Of all the lines below, output only those starting at the one with "(0.58, 0.39, 0.028))" and ending at the one with "me.materials.append(mat)", both ends included, exactly as written.

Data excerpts
○ ○ ○ ○ ○ ○ ○

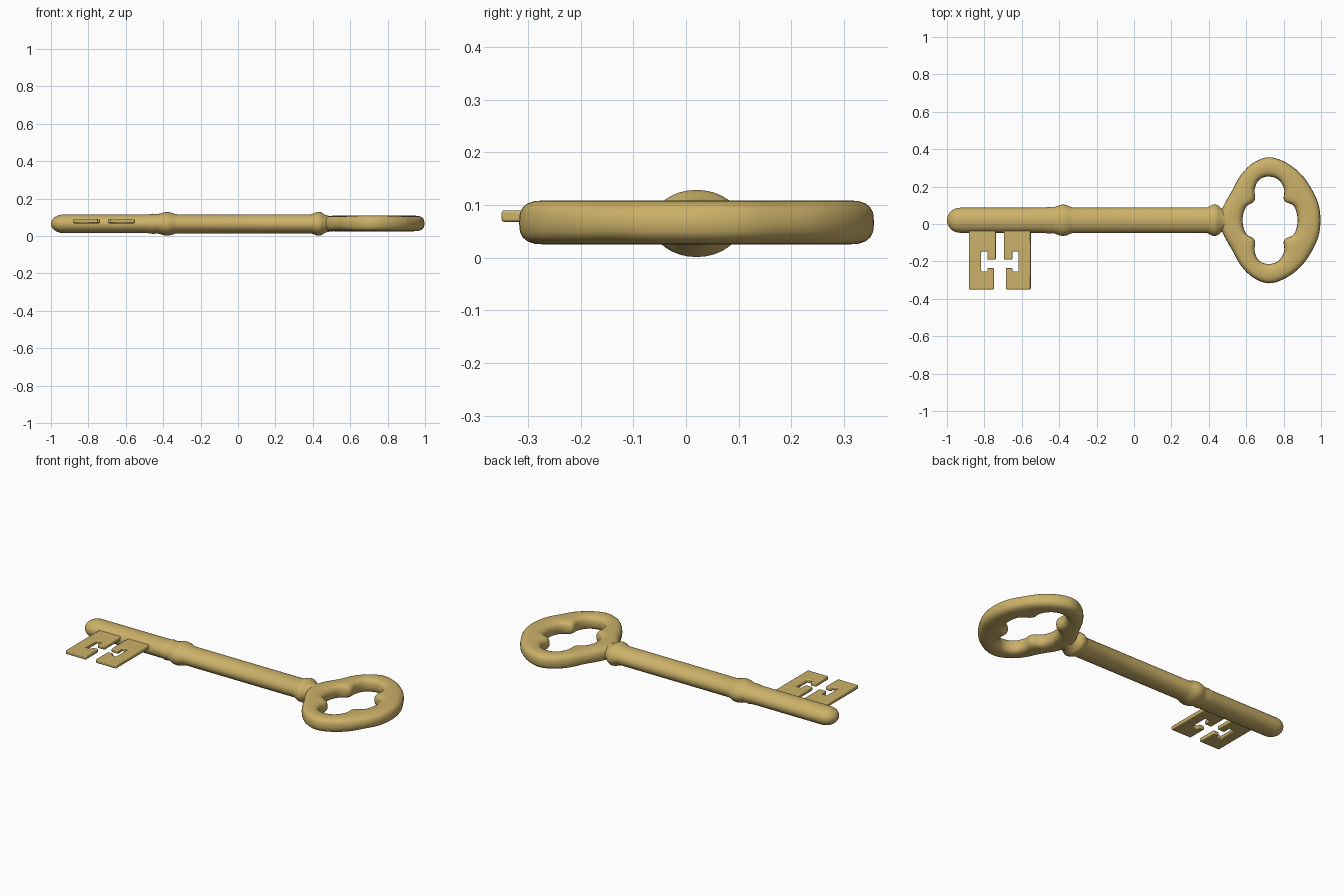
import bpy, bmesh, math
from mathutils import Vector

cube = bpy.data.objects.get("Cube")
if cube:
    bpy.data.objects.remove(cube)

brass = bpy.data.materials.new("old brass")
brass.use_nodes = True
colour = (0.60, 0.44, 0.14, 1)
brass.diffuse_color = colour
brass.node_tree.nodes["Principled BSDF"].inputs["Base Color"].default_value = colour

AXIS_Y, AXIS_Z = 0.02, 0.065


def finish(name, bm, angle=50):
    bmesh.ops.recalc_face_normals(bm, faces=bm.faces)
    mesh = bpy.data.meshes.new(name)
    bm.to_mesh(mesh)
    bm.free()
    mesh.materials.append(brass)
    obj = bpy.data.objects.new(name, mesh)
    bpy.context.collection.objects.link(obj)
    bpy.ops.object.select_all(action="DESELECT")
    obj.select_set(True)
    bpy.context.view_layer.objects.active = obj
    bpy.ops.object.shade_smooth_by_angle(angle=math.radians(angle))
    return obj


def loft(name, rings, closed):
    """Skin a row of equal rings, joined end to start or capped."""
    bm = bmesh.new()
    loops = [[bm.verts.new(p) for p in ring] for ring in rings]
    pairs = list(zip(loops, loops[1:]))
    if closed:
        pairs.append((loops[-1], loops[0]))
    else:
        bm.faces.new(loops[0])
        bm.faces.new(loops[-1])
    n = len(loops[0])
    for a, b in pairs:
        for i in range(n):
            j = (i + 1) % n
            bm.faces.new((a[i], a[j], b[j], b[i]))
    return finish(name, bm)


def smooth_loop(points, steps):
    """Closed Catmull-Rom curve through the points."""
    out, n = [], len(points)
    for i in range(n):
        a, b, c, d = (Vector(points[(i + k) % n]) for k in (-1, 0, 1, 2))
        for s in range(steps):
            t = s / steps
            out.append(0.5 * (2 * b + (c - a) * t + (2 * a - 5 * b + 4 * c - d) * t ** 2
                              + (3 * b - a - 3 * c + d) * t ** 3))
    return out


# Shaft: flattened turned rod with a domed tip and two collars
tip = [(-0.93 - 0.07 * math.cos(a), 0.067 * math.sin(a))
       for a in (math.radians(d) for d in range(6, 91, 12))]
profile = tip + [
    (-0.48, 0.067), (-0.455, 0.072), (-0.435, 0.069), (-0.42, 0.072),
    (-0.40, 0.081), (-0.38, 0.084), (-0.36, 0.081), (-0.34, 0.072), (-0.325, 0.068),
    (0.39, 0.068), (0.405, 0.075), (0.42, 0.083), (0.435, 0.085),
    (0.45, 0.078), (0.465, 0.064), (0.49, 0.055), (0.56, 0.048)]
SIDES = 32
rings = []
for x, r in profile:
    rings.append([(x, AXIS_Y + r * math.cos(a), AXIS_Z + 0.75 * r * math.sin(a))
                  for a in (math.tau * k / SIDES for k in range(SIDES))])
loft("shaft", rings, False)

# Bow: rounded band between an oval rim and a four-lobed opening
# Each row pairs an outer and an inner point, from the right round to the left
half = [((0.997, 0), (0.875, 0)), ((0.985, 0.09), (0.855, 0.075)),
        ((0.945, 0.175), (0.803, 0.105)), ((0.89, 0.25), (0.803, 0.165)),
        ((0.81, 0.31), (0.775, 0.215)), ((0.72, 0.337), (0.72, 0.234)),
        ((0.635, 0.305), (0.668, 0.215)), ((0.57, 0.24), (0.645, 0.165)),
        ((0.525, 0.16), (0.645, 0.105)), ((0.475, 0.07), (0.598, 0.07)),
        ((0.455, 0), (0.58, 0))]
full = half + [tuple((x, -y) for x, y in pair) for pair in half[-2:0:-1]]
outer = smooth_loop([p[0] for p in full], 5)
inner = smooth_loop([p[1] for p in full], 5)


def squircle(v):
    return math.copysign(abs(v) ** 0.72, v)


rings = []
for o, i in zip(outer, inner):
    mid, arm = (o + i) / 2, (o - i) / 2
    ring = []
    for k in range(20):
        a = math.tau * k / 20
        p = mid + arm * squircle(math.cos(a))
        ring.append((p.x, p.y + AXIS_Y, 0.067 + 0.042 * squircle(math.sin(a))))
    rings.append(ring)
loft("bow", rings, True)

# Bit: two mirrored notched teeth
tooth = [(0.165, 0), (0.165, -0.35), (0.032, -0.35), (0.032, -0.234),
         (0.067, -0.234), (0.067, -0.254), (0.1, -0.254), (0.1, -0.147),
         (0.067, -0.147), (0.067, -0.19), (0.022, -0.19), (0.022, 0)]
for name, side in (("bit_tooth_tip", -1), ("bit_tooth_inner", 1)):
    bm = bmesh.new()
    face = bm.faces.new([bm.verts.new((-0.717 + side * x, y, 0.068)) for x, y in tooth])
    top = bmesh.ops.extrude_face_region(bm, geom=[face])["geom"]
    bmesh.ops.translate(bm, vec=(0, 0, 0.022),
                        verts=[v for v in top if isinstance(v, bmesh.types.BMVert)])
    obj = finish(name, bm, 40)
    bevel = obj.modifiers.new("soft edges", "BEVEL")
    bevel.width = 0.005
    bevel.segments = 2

○ ○ ○ ○ ○ ○ ○

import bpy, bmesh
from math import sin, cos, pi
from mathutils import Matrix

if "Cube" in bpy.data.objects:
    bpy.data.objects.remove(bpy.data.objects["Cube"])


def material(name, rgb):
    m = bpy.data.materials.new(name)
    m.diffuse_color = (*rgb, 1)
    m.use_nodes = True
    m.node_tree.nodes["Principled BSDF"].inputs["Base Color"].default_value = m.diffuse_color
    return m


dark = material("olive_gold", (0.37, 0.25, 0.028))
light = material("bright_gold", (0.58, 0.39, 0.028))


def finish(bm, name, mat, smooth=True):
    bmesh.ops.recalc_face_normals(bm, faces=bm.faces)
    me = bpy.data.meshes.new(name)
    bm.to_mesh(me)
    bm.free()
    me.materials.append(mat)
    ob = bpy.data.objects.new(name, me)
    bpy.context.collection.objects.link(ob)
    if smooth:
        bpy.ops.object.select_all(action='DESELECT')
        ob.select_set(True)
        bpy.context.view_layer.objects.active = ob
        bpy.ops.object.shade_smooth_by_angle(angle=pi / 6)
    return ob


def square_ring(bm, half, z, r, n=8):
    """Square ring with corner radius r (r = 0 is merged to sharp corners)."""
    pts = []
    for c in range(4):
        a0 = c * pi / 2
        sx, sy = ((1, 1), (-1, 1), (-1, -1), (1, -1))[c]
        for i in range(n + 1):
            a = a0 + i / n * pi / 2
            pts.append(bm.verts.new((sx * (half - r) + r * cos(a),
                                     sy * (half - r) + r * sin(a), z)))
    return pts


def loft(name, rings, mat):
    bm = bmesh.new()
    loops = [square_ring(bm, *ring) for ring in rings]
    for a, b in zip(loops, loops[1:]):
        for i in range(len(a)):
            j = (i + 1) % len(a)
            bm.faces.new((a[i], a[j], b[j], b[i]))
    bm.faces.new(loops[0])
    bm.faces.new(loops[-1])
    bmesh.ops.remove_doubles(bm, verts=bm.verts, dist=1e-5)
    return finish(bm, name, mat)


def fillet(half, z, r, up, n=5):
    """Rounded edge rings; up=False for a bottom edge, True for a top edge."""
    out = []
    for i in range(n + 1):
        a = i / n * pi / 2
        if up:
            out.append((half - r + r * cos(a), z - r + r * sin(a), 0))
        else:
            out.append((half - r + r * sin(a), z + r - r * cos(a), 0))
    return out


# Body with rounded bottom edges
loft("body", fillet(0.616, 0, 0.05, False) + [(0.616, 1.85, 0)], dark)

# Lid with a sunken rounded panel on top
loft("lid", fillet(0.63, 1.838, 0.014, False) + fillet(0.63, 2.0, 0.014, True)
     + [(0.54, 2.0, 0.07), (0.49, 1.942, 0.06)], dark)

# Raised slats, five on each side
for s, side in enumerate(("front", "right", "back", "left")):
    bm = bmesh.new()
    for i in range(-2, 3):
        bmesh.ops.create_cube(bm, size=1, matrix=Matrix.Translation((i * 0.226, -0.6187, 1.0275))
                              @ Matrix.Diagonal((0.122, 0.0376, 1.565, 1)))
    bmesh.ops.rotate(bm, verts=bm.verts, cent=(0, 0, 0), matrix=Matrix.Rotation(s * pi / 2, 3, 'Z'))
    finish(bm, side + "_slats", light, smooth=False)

○ ○ ○ ○ ○ ○ ○

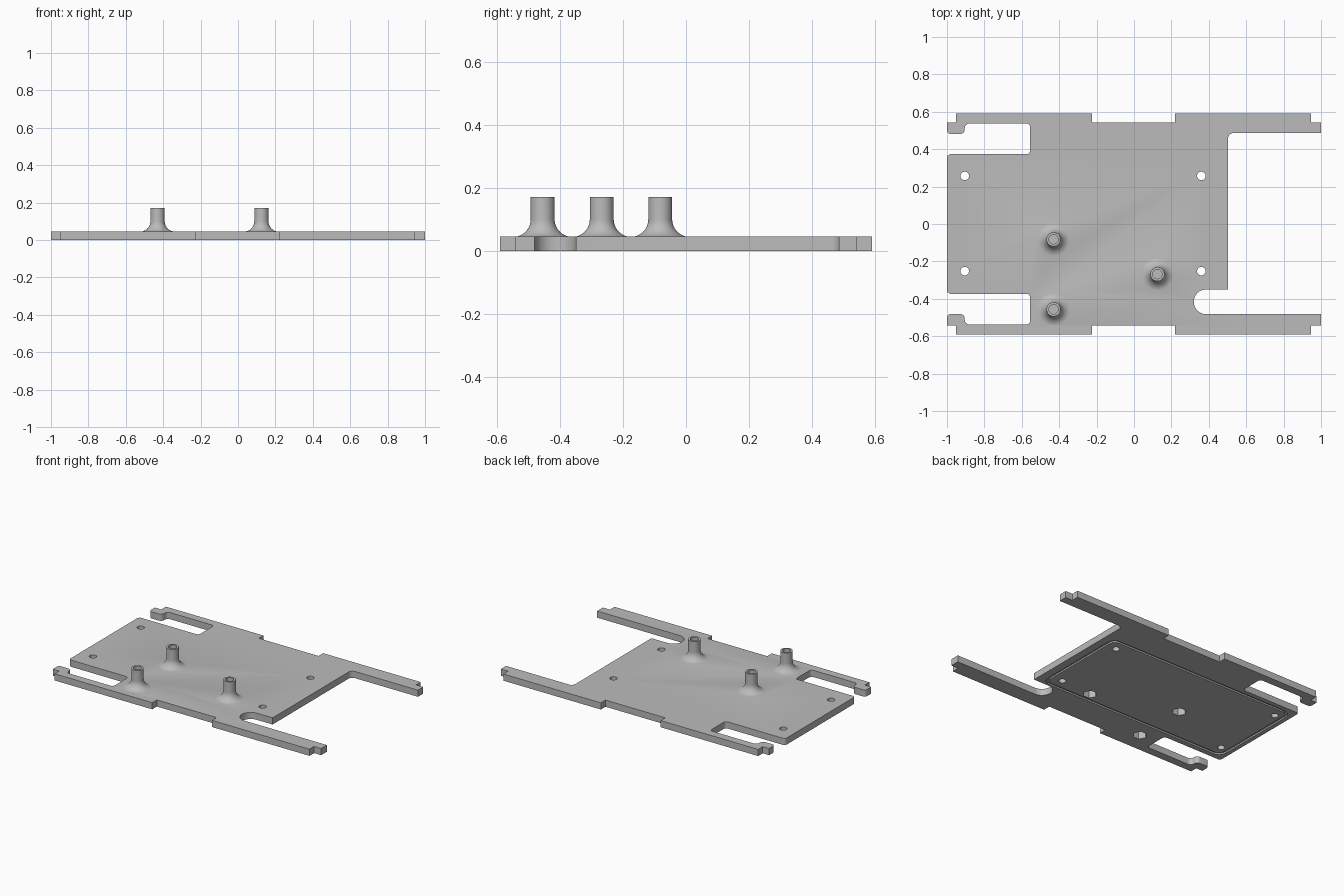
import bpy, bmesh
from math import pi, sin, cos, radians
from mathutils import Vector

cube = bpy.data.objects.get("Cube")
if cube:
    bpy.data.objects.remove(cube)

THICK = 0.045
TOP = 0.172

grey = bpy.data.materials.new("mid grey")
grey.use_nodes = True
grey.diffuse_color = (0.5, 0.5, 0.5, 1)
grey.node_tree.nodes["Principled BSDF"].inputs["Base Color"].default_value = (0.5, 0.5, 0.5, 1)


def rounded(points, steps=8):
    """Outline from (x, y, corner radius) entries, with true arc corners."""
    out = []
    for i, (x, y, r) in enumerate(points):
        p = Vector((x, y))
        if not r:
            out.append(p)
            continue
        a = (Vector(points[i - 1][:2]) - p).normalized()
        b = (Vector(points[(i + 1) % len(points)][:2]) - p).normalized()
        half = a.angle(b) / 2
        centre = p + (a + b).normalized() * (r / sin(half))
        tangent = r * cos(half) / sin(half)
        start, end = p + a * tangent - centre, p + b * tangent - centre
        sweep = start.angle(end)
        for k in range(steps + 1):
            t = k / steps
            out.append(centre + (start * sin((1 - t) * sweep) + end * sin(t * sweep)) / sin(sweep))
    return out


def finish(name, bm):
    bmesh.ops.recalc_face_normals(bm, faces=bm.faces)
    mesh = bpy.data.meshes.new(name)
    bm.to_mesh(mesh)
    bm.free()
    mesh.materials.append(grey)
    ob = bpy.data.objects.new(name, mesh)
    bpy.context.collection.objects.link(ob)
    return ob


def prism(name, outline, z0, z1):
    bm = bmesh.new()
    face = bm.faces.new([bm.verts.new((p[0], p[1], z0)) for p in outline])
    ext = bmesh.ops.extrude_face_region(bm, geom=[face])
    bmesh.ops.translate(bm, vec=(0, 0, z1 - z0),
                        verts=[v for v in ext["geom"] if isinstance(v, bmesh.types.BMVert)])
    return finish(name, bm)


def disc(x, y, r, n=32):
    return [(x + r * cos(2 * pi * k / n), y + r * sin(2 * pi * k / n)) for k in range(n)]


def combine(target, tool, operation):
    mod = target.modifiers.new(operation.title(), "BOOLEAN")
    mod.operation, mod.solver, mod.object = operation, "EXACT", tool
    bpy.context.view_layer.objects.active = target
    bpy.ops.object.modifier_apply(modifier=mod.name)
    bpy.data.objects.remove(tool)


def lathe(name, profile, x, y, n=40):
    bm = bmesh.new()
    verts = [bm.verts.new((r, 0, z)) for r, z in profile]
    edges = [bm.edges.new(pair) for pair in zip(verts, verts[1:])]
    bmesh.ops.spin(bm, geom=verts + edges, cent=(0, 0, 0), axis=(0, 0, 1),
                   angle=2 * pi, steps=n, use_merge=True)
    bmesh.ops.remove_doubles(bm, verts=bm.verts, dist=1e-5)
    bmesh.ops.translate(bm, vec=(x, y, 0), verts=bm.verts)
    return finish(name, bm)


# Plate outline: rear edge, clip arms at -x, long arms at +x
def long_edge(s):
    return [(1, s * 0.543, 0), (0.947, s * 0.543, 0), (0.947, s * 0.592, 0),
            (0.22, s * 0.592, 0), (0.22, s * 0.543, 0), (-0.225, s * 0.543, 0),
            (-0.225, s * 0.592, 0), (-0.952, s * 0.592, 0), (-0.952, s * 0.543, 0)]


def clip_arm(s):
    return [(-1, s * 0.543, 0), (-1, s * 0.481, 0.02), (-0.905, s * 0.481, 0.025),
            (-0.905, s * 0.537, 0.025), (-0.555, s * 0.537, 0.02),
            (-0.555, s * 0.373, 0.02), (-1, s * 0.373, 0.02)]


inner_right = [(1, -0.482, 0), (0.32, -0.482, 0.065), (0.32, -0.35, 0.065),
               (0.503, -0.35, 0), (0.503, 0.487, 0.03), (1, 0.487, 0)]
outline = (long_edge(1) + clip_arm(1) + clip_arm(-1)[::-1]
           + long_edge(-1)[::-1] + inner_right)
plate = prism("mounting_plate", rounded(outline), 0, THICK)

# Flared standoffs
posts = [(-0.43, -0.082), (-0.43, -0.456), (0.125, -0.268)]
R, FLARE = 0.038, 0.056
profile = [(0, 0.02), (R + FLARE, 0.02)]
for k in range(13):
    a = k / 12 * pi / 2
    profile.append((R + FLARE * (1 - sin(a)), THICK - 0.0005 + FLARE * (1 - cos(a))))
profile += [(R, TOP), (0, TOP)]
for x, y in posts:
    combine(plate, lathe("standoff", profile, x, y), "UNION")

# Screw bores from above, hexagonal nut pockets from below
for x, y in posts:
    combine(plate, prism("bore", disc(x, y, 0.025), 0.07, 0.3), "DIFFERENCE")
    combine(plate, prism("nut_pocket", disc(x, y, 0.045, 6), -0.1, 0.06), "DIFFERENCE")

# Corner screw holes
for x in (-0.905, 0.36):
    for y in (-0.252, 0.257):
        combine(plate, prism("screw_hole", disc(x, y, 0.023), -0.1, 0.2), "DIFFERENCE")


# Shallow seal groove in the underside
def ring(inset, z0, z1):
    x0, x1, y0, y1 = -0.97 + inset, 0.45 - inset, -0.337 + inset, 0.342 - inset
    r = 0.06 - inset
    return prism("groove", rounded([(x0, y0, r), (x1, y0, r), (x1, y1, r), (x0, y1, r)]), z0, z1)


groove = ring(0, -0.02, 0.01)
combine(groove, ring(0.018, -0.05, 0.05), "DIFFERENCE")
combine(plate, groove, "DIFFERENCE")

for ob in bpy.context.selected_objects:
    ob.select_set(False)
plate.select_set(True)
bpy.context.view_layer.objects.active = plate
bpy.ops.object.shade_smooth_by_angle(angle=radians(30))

○ ○ ○ ○ ○ ○ ○

Answer for this exercise
light = material("bright_gold", (0.58, 0.39, 0.028))


def finish(bm, name, mat, smooth=True):
    bmesh.ops.recalc_face_normals(bm, faces=bm.faces)
    me = bpy.data.meshes.new(name)
    bm.to_mesh(me)
    bm.free()
    me.materials.append(mat)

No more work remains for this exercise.